Pleasantly located along the northeast coast of Penang, Fort Cornwallis is one of the most popular attractions in Georgetown.
A Short History of Fort Cornwallis
When the British government took possession of Penang Island from the Sultan of Kedah, Sir Francis Light constructed star-shaped Fort Cornwallis from palm trunks in 1786. The fort was intended to protect Penang Harbor - a strategic port for trading spices from India - from pirates, the French, and even Kedah - an ally and the former owner of Penang!
When Britain failed to rally troops to help defend Kedah from Thailand - part of the agreement of taking ownership of Penang - the Sultan became angry and began enlisting the help of pirates from Sulu Island. Before the Sultan could organize his army and reclaim Penang, the British actually struck first by attacking Kedah Fort in April 1791. Kedah surrendered, however as a consolation, the British government agreed to pay 6,000 Spanish dollars a year to continue their occupation of Penang.
With the Napoleonic Wars in full swing in 1804 and the threat of attack by pirates looming, Francis Light decided to use convicts from India to reinforce the walls of Fort Cornwallis with brick. A 27-foot-wide moat was dug around the fort. The moat was later drained and filled with soil in the 1920s to stop a malaria outbreak.
Enhancements to Fort Cornwallis - including 17 cannons in fortified positions - were finished in 1809. The East India Company refused to fund the construction, so much of the cost was paid for by Sir Francis Light himself.
Fort Cornwallis later served as an important administration center and meeting place for Britain's interests in Penang. Although there were many close calls, Fort Cornwallis was never actually engaged in battle.
Visiting Fort Cornwallis
Open Hours: Open daily from 9 a.m. to 7 p.m.
Entrance Fee: Adults: $1; children under 12 years old: 66 cents.
Performances: Cultural performances with costumes and reenactments take place for one hour every Saturday at 6 p.m.
Fort Cornwallis is not very large and can comfortably be explored in under one hour.
What to See
Only three original structures remain inside of Fort Cornwallis, although informative signboards will keep you busy learning about the history and impact the fort has had on Penang.
- Stockade Cell: These claustrophobic rooms become sweltering on hot afternoons. Originally constructed as a barracks to house artillerymen, the rooms were later converted into jail cells.
- Gunpowder Magazine: Constructed later in 1814, the reinforced bunker was used to store gunpowder. The location on the northwest corner of the fort meant sure that ammunition was close at hand for the seaside cannons - including the Seri Rambai Cannon.

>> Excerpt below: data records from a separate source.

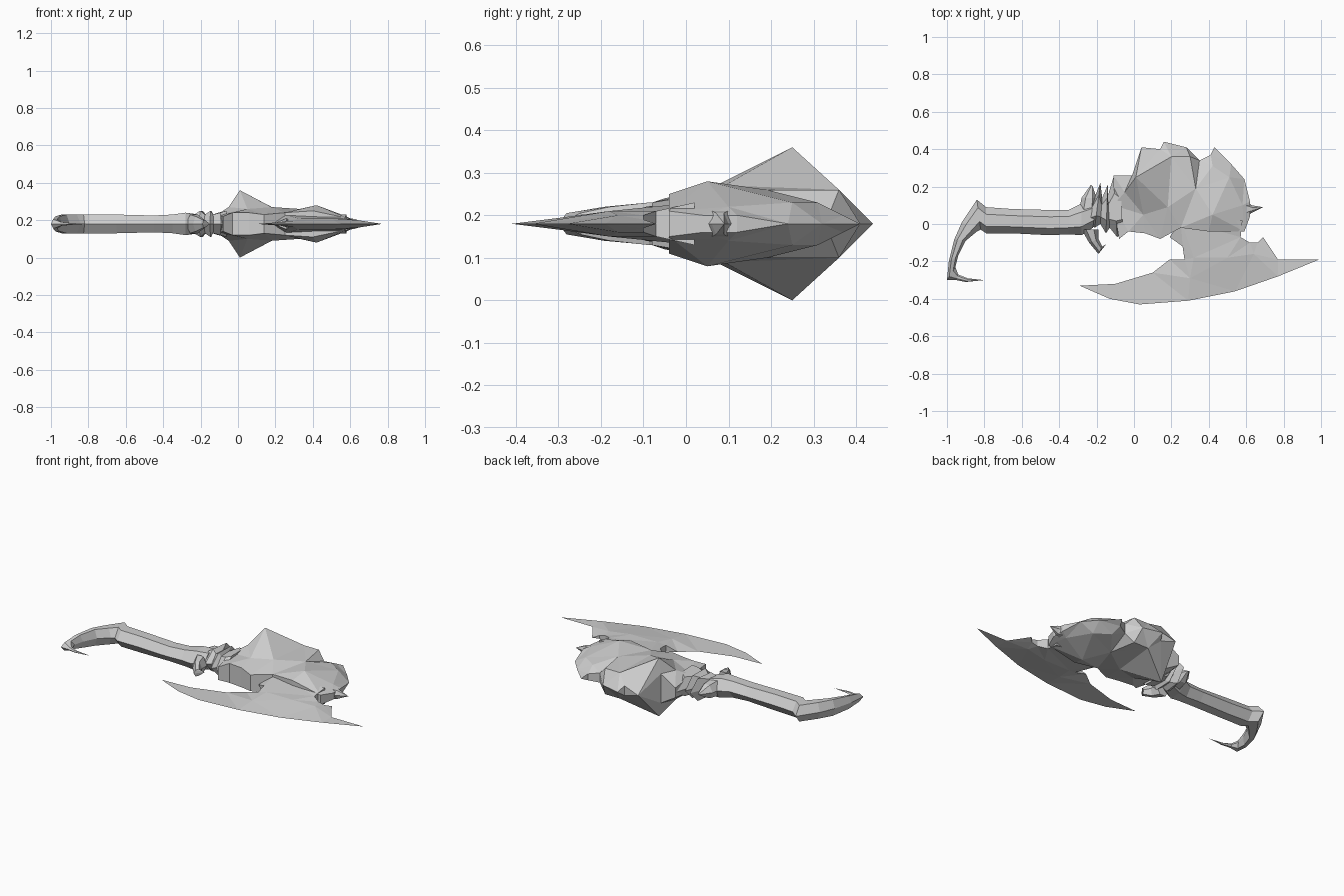
import bpy
import bmesh
from mathutils import Vector
from mathutils.geometry import delaunay_2d_cdt

# All shape data is in hundredths of a unit; the weapon lies flat and is
# symmetrical above and below its middle plane.
UNIT = 0.01
MIDDLE = 0.18

old_cube = bpy.data.objects.get("Cube")
if old_cube:
    bpy.data.objects.remove(old_cube, do_unlink=True)

grey = bpy.data.materials.new("plain_grey")
grey.use_nodes = True
colour = (0.62, 0.62, 0.62, 1)
grey.diffuse_color = colour
for node in grey.node_tree.nodes:
    if node.type == "BSDF_PRINCIPLED":
        node.inputs["Base Color"].default_value = colour


def finish(bm, name):
    """Weld the mesh, orient its faces and make it a flat shaded object."""
    bmesh.ops.remove_doubles(bm, verts=bm.verts[:], dist=0.0005)
    bmesh.ops.recalc_face_normals(bm, faces=bm.faces[:])
    mesh = bpy.data.meshes.new(name)
    bm.to_mesh(mesh)
    bm.free()
    mesh.materials.append(grey)
    obj = bpy.data.objects.new(name, mesh)
    bpy.context.scene.collection.objects.link(obj)
    return obj


def place(x, y, height):
    return Vector((x * UNIT, y * UNIT, MIDDLE + height * UNIT))


def faceted_plate(name, outline, peaks):
    """Mirrored faceted slab: outline and inner peaks as (x, y, half height)."""
    points = outline + peaks
    count = len(outline)
    flat = [Vector((x, y)) for x, y, h in points]
    result = delaunay_2d_cdt(flat, [], [list(range(count))], 1, 0.0001)
    triangles, sources = result[2], result[3]
    bm = bmesh.new()
    upper = [bm.verts.new(place(x, y, h)) for x, y, h in points]
    lower = [bm.verts.new(place(x, y, -h)) for x, y, h in points]
    for triangle in triangles:
        ids = [sources[i][0] for i in triangle]
        bm.faces.new([upper[i] for i in ids])
        bm.faces.new([lower[i] for i in reversed(ids)])
    for i in range(count):
        j = (i + 1) % count
        if outline[i][2] or outline[j][2]:
            bm.faces.new((upper[i], lower[i], lower[j], upper[j]))
    return finish(bm, name)


def six_sided_loft(name, stations):
    """Loft of hexagons, each given by two opposite edges and a half height."""
    bm = bmesh.new()
    rings = []
    for ax, ay, bx, by, height in stations:
        a, b = place(ax, ay, 0), place(bx, by, 0)
        lift = Vector((0, 0, height * UNIT))
        near, far = a.lerp(b, 0.27), a.lerp(b, 0.73)
        corners = (a, near + lift, far + lift, b, far - lift, near - lift)
        rings.append([bm.verts.new(c) for c in corners])
    for first, second in zip(rings, rings[1:]):
        for i in range(len(first)):
            j = (i + 1) % len(first)
            bm.faces.new((first[i], first[j], second[j], second[i]))
    bm.faces.new(rings[0])
    bm.faces.new(rings[-1])
    return finish(bm, name)


# Heavy faceted head with its two tall peaks
faceted_plate(
    "axe_head",
    [(-11, 10, 5), (-8, -8, 4), (-3, -4, 6), (6, -5, 6), (14, -8, 5),
     (25, -2, 6), (40, -4, 7), (59, -4, 3), (62, 4, 2), (62, 12, 2),
     (59, 24, 0), (52, 32, 0), (43, 41, 0), (41, 37, 2), (35, 34, 3),
     (28, 41, 0), (16, 44, 0), (14, 40, 3), (4, 41, 0), (-1, 26, 9),
     (-11, 26, 3)],
    [(1, 25, 18), (42, 5, 10), (20, 36, 8), (30, 36, 8), (-5, 17, 9),
     (58, 10, 4), (51, 25, 5), (42, 31, 5), (33, 19, 8), (18, 9, 9),
     (5, 5, 8)],
)

# Broad crescent blade with its neck running into the head
faceted_plate(
    "crescent_blade",
    [(-29, -33, 0), (-13, -40, 0), (3, -43, 0), (29, -41, 0), (54, -36, 0),
     (77, -28, 0), (99, -19, 0), (77, -19, 0), (69, -7, 0), (66, -10, 1),
     (62, -10, 2), (57, -7, 3), (58, 2, 5), (25, 2, 5), (19, -7, 0),
     (26, -12, 3), (27, -19, 2), (19, -19, 0), (10, -26, 0), (-10, -32, 0)],
    [(32, -18, 3), (50, -18, 3), (64, -16, 2), (30, -29, 1.5)],
)

# Curved pommel claw and straight grip
six_sided_loft(
    "handle",
    [(-80, -30, -80, -30, 0), (-90, -31, -89, -29, 0.5),
     (-95, -30, -94, -27, 1), (-100, -30, -95.5, -23, 2.5),
     (-99, -20, -94, -17, 4), (-96, -8, -90, -9, 5),
     (-92, 1, -84, -4, 5), (-84, 13, -82, -3, 5), (-79, 9, -79, -5, 5),
     (-65, 8, -65, -5, 5), (-45, 7.5, -45, -6, 4.5),
     (-35, 7.5, -35, -5.5, 5), (-28, 11, -28, -6, 6),
     (-20, 13, -22, -2, 5)],
)

# Ragged slanted rings where the grip meets the head
six_sided_loft(
    "collar_rings",
    [(-22, 12, -24, 0, 5), (-18, 22, -21, -2, 7), (-17, 14, -18, 0, 5),
     (-14, 21, -15, -5, 7), (-14, 15, -13, -2, 5), (-11, 25, -9, -7, 6),
     (-7, 20, -6, -4, 7)],
)

# Thorns around the guard
six_sided_loft(
    "guard_hook",
    [(-28, -3, -19, -3, 5), (-24, -10, -19, -8, 4),
     (-19, -16, -17, -12, 2), (-15, -11, -15, -11, 0)],
)
six_sided_loft(
    "guard_thorn",
    [(-30, 5, -20, 5, 5), (-28, 14, -20, 14, 4), (-23, 21, -22, 20, 0)],
)

# Short spike on the outer end of the head
six_sided_loft(
    "end_spike",
    [(60, 12, 60, 4, 3), (63, 10, 63, 6, 2.5), (69, 9, 69, 9, 0)],
)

- Chapel: The tiny chapel inside Fort Cornwallis is actually the first Christian chapel constructed on Penang Island. The chapel dates back to 1799 and is the oldest colonial structure on Penang.
Visitors to Fort Cornwallis wander between outdoor chambers, enjoying the air conditioning when it is working, and reading educational signboards. Artifacts found in the area are on display in glass cases. Sacks of cinnamon, anise, dried chili peppers, and other spices once traded are open; tourists are invited to touch or even take some samples home for free!
The Seri Rambai Cannon
Cannons of different ages and calibers line Fort Cornwallis' walls, however the most impressive is the Seri Rambai Cannon which faces out to sea in the northwest corner of the fort. Beautifully cast from brass in 1603, the Seri Rambai Cannon was a gift from the Dutch to the Sultan of Johor. The Portuguese took the legendary cannon to Indonesia where it remained for 182 years. In 1880 the cannon was shockingly found in the Straits of Melacca, raised to the surface, and returned to Fort Cornwallis by the British.
Local folklore claims that women would place flowers and offerings inside the cannon as a cure for infertility!
Other Sites Near Fort Cornwallis
- The seaside esplanade is a pleasant walking area as is the long lawn leading up to nearby City Hall.
- The Queen Victoria Clock Tower occupies the center of a major roundabout near the fort. The 60-foot-fall clock was constructed in 1897 by a wealthy Chinese businessman to honor Queen Victoria's 60-year reign.
- The Fort Cornwallis Lighthouse - now known as Penang Harbour Lighthouse - stands adjacent to the fort. The lighthouse is the second oldest in Malaysia.
Fort Cornwallis is located along Lebuh Light on the very northeastern tip of Georgetown. City buses #103, #204, and #502 pass by the fort during their circuits. Buses marked with "MPPP" are free and circulate through major stops in Georgetown including Fort Cornwallis.
For other transportation options, read more about getting around Georgetown.
Learn more interesting things to do in Penang.